Reading a favourite book is a great way to escape into another world – whether it be Pemberley, Prince Edward Island, Narnia or the Galactic Empire. Yet reading is not just an idle form of entertainment – the best books teaches us to see the world with different eyes. Novels can expand our knowledge of different countries, cultures, professions, periods of history or innovations or activities.They can challenge us to think about controversial issue in a more nuanced way or change our understanding of humanity and the cosmos. They can help us understand ourselves, challenge our prejudices and walk with us through difficult periods. A world without stories is a world without a soul.

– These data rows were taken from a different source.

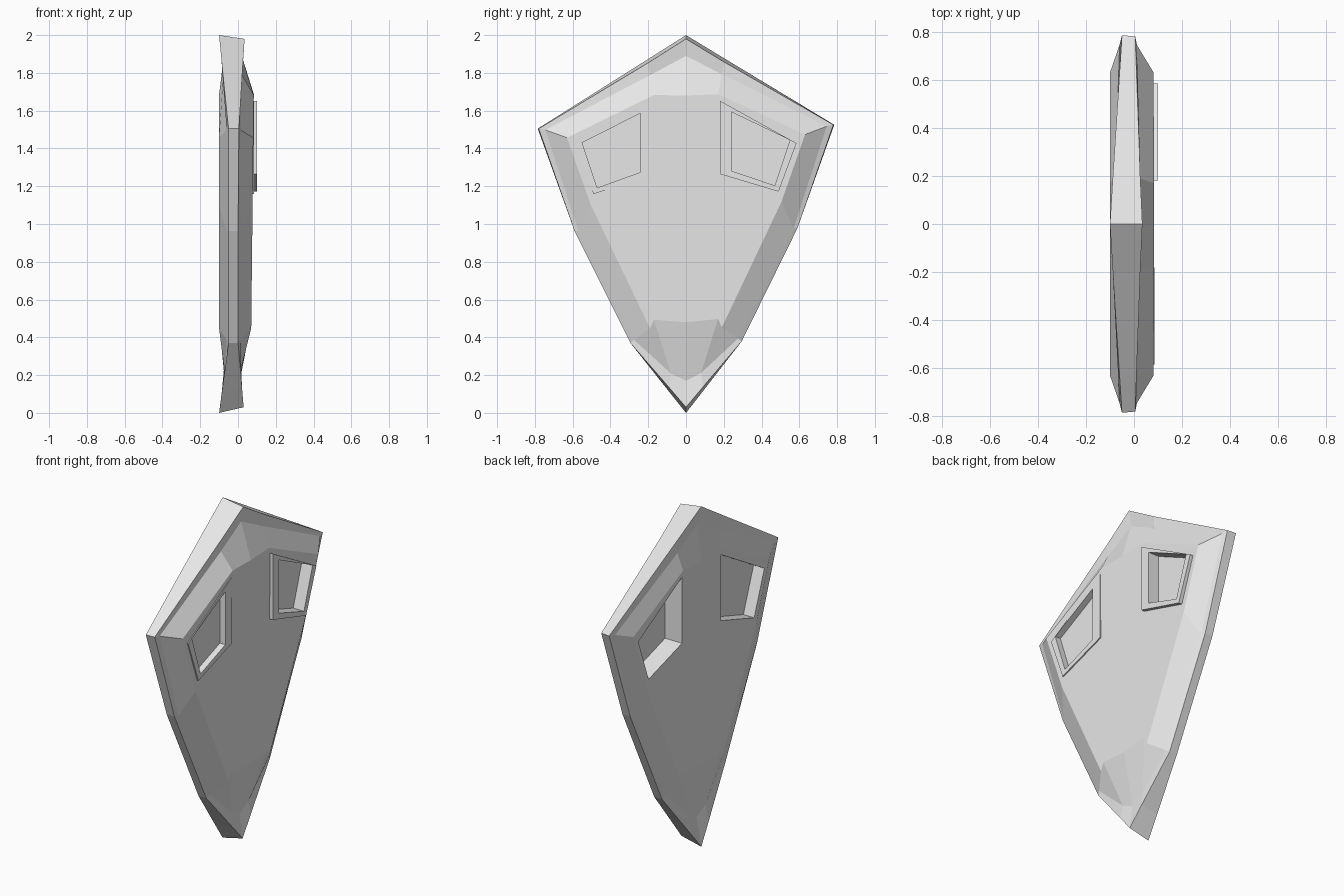
import bpy, bmesh

if "Cube" in bpy.data.objects:
    bpy.data.objects.remove(bpy.data.objects["Cube"])

TILT = 0.013  # the plate leans slightly to one side

grey = bpy.data.materials.new("plain_grey")
grey.diffuse_color = (0.8, 0.8, 0.8, 1)
grey.use_nodes = True
grey.node_tree.nodes["Principled BSDF"].inputs["Base Color"].default_value = grey.diffuse_color


def loft(name, rings):
    """Bridge equal-length rings of (x, y, z) points and cap both ends."""
    bm = bmesh.new()
    loops = [[bm.verts.new((x, y, z + TILT * y)) for x, y, z in r] for r in rings]
    n = len(loops[0])
    for a, b in zip(loops, loops[1:]):
        for i in range(n):
            j = (i + 1) % n
            bm.faces.new((a[i], a[j], b[j], b[i]))
    bm.faces.new(loops[0])
    bm.faces.new(loops[-1])
    bmesh.ops.recalc_face_normals(bm, faces=bm.faces[:])
    mesh = bpy.data.meshes.new(name)
    bm.to_mesh(mesh)
    bm.free()
    mesh.materials.append(grey)
    ob = bpy.data.objects.new(name, mesh)
    bpy.context.collection.objects.link(ob)
    return ob


def mirrored(half):
    """Half ring from top to tip, completed across y = 0."""
    return half + [(x, -y, z) for x, y, z in half[-2:0:-1]]


def ring(xs, outline):
    return mirrored([(x, y, z) for x, (y, z) in zip(xs, outline)])


# Half outlines: top, shoulder, corner, side, low side, foot, tip
rim_front = [(0, 1.98), (.2, 1.856), (.78, 1.515), (.59, .97), (.295, .375), (.09, .136), (0, .03)]
rim_back = [(0, 2.0), (.2, 1.876), (.785, 1.515), (.59, .97), (.295, .375), (.09, .114), (0, 0)]
groove = [(0, 1.89), (.19, 1.79), (.745, 1.508), (.57, .97), (.275, .39), (.08, .21), (0, .17)]
face = [(0, 1.68), (.17, 1.685), (.63, 1.465), (.505, 1.11), (.19, .45), (.17, .495), (0, .48)]

face_x = [.07 + .011 * (z - .45) for _, z in face]
plate = loft("shield_plate", [
    ring([-.1] * 7, face),
    ring([-.075, -.078, -.06, -.06, -.06, -.07, -.07], groove),
    ring([-.1, -.088, -.05, -.05, -.05, -.085, -.1], rim_back),
    ring([.035, .026, .005, 0, 0, .021, .03], rim_front),
    ring([.02, .022, .012, .012, .012, .01, .01], groove),
    ring(face_x, face),
])

# Window openings with framed, recessed inserts
outer = [(.18, 1.65), (.585, 1.42), (.49, 1.165), (.18, 1.262)]
inner = [(.24, 1.59), (.55, 1.437), (.47, 1.198), (.24, 1.278)]


def window_ring(x, outline, side):
    return [(x, side * y, z) for y, z in outline]


for label, side, back, floor, front in (("left", -1, -.03, .05, .086),
                                        ("right", 1, .01, .03, .1)):
    cutter = loft("window_cutter", [window_ring(x, outer, side) for x in (-.3, .3)])
    cutter.hide_render = True
    mod = plate.modifiers.new("window", 'BOOLEAN')
    mod.operation = 'DIFFERENCE'
    mod.solver = 'EXACT'
    mod.object = cutter
    bpy.context.view_layer.objects.active = plate
    bpy.ops.object.modifier_apply(modifier=mod.name)
    bpy.data.objects.remove(cutter)
    loft(label + "_window_frame", [
        window_ring(back, outer, side),
        window_ring(front, outer, side),
        window_ring(front, inner, side),
        window_ring(floor, inner, side),
    ])
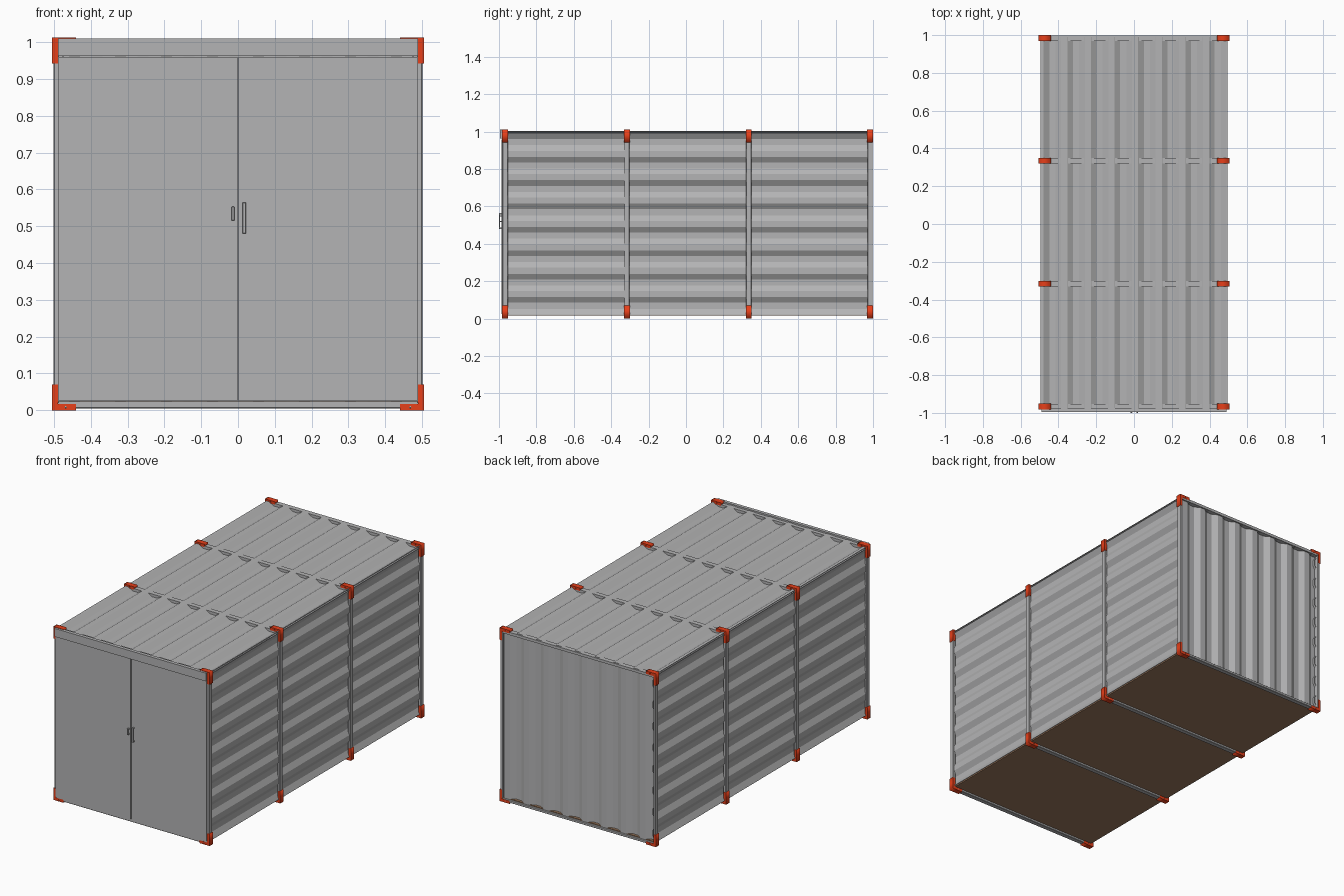
import bpy, bmesh, math
from mathutils import Vector

if "Cube" in bpy.data.objects:
    bpy.data.objects.remove(bpy.data.objects["Cube"])


def material(name, rgb):
    m = bpy.data.materials.new(name)
    m.diffuse_color = (*rgb, 1)
    m.use_nodes = True
    m.node_tree.nodes["Principled BSDF"].inputs["Base Color"].default_value = m.diffuse_color
    return m


GREY = material("grey steel", (0.455, 0.455, 0.46))
ORANGE = material("orange red paint", (0.80, 0.05, 0.01))
BROWN = material("brown floor", (0.33, 0.19, 0.11))


def add(name, mesh, mat):
    ob = bpy.data.objects.new(name, mesh)
    mesh.materials.clear()
    mesh.materials.append(mat)
    bpy.context.collection.objects.link(ob)
    return ob


def box(name, x, y, z, mat, bevel=0):
    lo, hi = Vector((x[0], y[0], z[0])), Vector((x[1], y[1], z[1]))
    bm = bmesh.new()
    bmesh.ops.create_cube(bm, size=1)
    for v in bm.verts:
        v.co = (lo + hi) / 2 + v.co * (hi - lo)
    me = bpy.data.meshes.new(name)
    bm.to_mesh(me)
    bm.free()
    ob = add(name, me, mat)
    if bevel:
        mod = ob.modifiers.new("bevel", 'BEVEL')
        mod.width, mod.segments = bevel, 1
    return ob


PERIOD, RAMP, DEPTH = 0.125, 0.03, 0.018


def wave(u, c):
    """Trapezoid wave from 0 to DEPTH, rising around u = c."""
    t = (u - c + RAMP / 2) % PERIOD
    if t < RAMP:
        return DEPTH * t / RAMP
    if t < PERIOD / 2:
        return DEPTH
    if t < PERIOD / 2 + RAMP:
        return DEPTH * (1 - (t - PERIOD / 2) / RAMP)
    return 0


def corrugated(name, u0, u1, c, v0, v1, place):
    """Corrugated sheet: wave across u, straight along v."""
    us = {u0, u1}
    for k in range(-10, 20):
        for o in (-RAMP / 2, RAMP / 2, PERIOD / 2 - RAMP / 2, PERIOD / 2 + RAMP / 2):
            u = c + k * PERIOD + o
            if u0 < u < u1:
                us.add(u)
    bm = bmesh.new()
    rows = [[bm.verts.new(place(u, v, wave(u, c))) for v in (v0, v1)] for u in sorted(us)]
    for a, b in zip(rows, rows[1:]):
        bm.faces.new((a[0], a[1], b[1], b[0]))
    bmesh.ops.recalc_face_normals(bm, faces=bm.faces)
    # make the sheet face outward from the container centre
    f = bm.faces[:][len(bm.faces) // 2]
    if f.normal.dot(f.calc_center_median() - Vector((0, 0, 0.5))) < 0:
        bmesh.ops.reverse_faces(bm, faces=bm.faces)
    me = bpy.data.meshes.new(name)
    bm.to_mesh(me)
    bm.free()
    ob = add(name, me, GREY)
    mod = ob.modifiers.new("thickness", 'SOLIDIFY')
    mod.thickness, mod.offset = 0.003, -1
    return ob


# corrugated walls and roof
for s, side in ((1, "right"), (-1, "left")):
    corrugated(side + "_wall", 0.02, 0.992, 0.1, -0.975, 0.985,
               lambda u, v, d, s=s: (s * (0.477 + d), v, u))
corrugated("back_wall", -0.488, 0.488, 0.055, 0.02, 0.99,
           lambda u, v, d: (u, 0.972 + d, v))
corrugated("roof", -0.495, 0.495, -0.0255, -0.98, 0.99,
           lambda u, v, d: (u, v, 0.985 + d))

# floor
box("floor", (-0.488, 0.488), (-0.98, 0.988), (0.016, 0.024), BROWN)

# doors and header
box("left_door", (-0.488, -0.002), (-0.987, -0.975), (0.025, 0.959), GREY)
box("right_door", (0.002, 0.488), (-0.987, -0.975), (0.025, 0.959), GREY)
box("door_header", (-0.489, 0.489), (-0.995, -0.975), (0.962, 1.01), GREY)
box("door_sill", (-0.488, 0.488), (-0.982, -0.972), (0.014, 0.023), GREY)


# door handles: grip bar on two mounts
def handle(name, x0, x1, z0, z1):
    box(name + "_grip", (x0, x1), (-1.0, -0.994), (z0, z1), GREY, 0.0015)
    for i, z in enumerate((z0, z1 - 0.008)):
        box(f"{name}_mount_{i}", (x0 + 0.001, x1 - 0.001), (-0.996, -0.985),
            (z + 0.0005, z + 0.0075), GREY)


handle("right_handle", 0.012, 0.022, 0.48, 0.565)
handle("left_handle", -0.018, -0.009, 0.515, 0.553)


# L-shaped corner bracket with a small lifting hole
def bracket(name, sx, top, y):
    outline = [(0.505, 0), (0.505, 0.07), (0.489, 0.07),
               (0.489, 0.017), (0.44, 0.017), (0.44, 0)]
    hole = [(0.468 + 0.003 * math.cos(a * math.pi / 4),
             0.0085 + 0.003 * math.sin(a * math.pi / 4)) for a in range(8)]
    cu = bpy.data.curves.new(name, 'CURVE')
    cu.dimensions, cu.fill_mode, cu.extrude = '2D', 'BOTH', 0.0155
    for pts in (outline, hole):
        sp = cu.splines.new('POLY')
        sp.points.add(len(pts) - 1)
        for p, (x, z) in zip(sp.points, pts):
            p.co = (x, z, 0, 1)
        sp.use_cyclic_u = True
    tmp = bpy.data.objects.new(name, cu)
    me = bpy.data.meshes.new_from_object(tmp)
    bpy.data.objects.remove(tmp)
    for v in me.vertices:
        x, z, d = v.co
        v.co = (sx * x, y + d, 1.012 - z if top else z)
    bm = bmesh.new()
    bm.from_mesh(me)
    bmesh.ops.remove_doubles(bm, verts=bm.verts, dist=1e-5)
    bmesh.ops.recalc_face_normals(bm, faces=bm.faces)
    bm.to_mesh(me)
    bm.free()
    add(name, me, ORANGE)


# four frames: posts, roof and floor beams, corner brackets
for i, y in enumerate((-0.967, -0.316, 0.335, 0.984)):
    ys = (y - 0.014, y + 0.014)
    for s, side in ((1, "right"), (-1, "left")):
        box(f"{side}_post_{i}", sorted((s * 0.486, s * 0.501)), ys, (0.02, 0.99), GREY, 0.002)
        for top in (False, True):
            bracket(f"{side}_{'top' if top else 'bottom'}_bracket_{i}", s, top, y)
    box(f"roof_beam_{i}", (-0.488, 0.488), ys, (0.985, 1.001), GREY)
    box(f"floor_beam_{i}", (-0.488, 0.488), ys, (0.005, 0.0195), GREY, 0.002)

Of course, there is more to life than books. Books have been a lifeline to me more than once, but deeper, more important, more trustworthy has been God’s love, not just through His story but also by His powerful presence in my life. So while I love memes about books, I tend to shy away from ones that suggest they are our only saviour.
All of which is a long-winded way (sorry) of saying that I love reading books. And one way I’ve discovered of adding an extra spice to reading, is participating in a reading challenge. There are a huge variety of these – some easy, some hard. Here are four – some of which I’ve participated in, one of which I might do one day.
GoodReads Reading Challenge
Goodreads is a social media site that has a lot to offer to the reader (see here). One feature is the annual reading challenge (see here). At the beginning of the year you set the number of books you aim to read in that year – it could be 10, 30 or 100. As you enter your books & mark them off as read, Goodreads keeps track of how you are progressing towards your goal. In 2013 I set 40 books and surpassed my goal, last year was 55 – and I just made it – mainly because I have been involved in the launch of four anthologies over the last six weeks.
Read the Bible in a Year Challenge
I started this challenge last year as part of a group. I really enjoyed the impetus to sit down and read long sections of the different books in the Bible in a more or less chronological order and then discussing our discoveries with other enthusiastic people. We used Diane Stortz’s A Woman’s Guide to reading the Bible in a year. Each week, the guide gave a set or readings from the Old or New Testaments, a brief introduction of the background of the passages & then asked 3 questions. For one reason and another, the group was unable to complete the whole year, but it is something I will do again in the future.
The Popsugar 2016 Ultimate Reading Challenge
This year I’ve joined a group doing a 2016 reading challenge – which sets out 40 categories and 42 books for the year (apparently last year it was 50). Categories range from A New York bestseller to a dystopia; a book with a blue cover to a book you can read in a day; a book set on an island to a book of poetry (see the challenge here). So far I’ve read 2 books (which together add up to 1200 pages) and have almost finished the third, as I went for what I considered the most difficult item first – a book over 600 pages. I looked at the library return trolleys and picked up the only book that big (actually over 700 pages) by an author I had never read before in a genre I wasn’t that interested in (women’s fiction set in 1880s New York) – and loved it. The challenge has already stretched my reading and, as we talk about our books in the Facebook group, I’ve learnt about other new, interesting books I plan to follow-up and which I might not have heard about otherwise. It is a great opportunity to reduce books from the to-read list. It’s not yet the end of week three and I’m thoroughly enjoying this challenge.
The Geographical Challenge
One of the members of the above group shared another, even more difficult reading challenge (see here) – to read a book connected in some way to each of the 196 countries of the world. This is a challenge which take most people much longer than a year – but I imagine it would be an intriguing way to do the ‘world trip’. It could be a grand voyage of discovery.
There are many other reading challenges of course – some harder, some easier.
So, why do a reading challenge? I think they can add direction and excitement to our reading, like book clubs (see here) they can push us to read more widely than we normally would and ensure we never run out of something to read.
How about you. What would you set as a reading challenge - perhaps an alphabetical challenge (choosing books with authors starting with each name of the alphabet) or a genre challenge? I’d love to hear your thoughts or your experiences with reading challenges.
Image of coffee cup and open book courtesy of Apolonia at FreeDigitalPhotos.net
Other images from Jeanette O'Hagan
Jeanette O’Hagan enjoys writing fiction, poetry, blogging and editing. She is writing her Akrad’s Legacy Series—a Young Adult secondary world fantasy fiction with adventure, courtly intrigue and romantic elements. Her short stories and poems are published in a number of anthologies including Glimpses of Light, Another Time Another Place and Like a Girl.
Jeanette has practised medicine, studied communication, history, theology and, more recently, a Master’s in writing. She loves reading, painting, travel, catching up for coffee with friends, pondering the meaning of life and communicating God’s great love. She lives in Brisbane with her husband and children.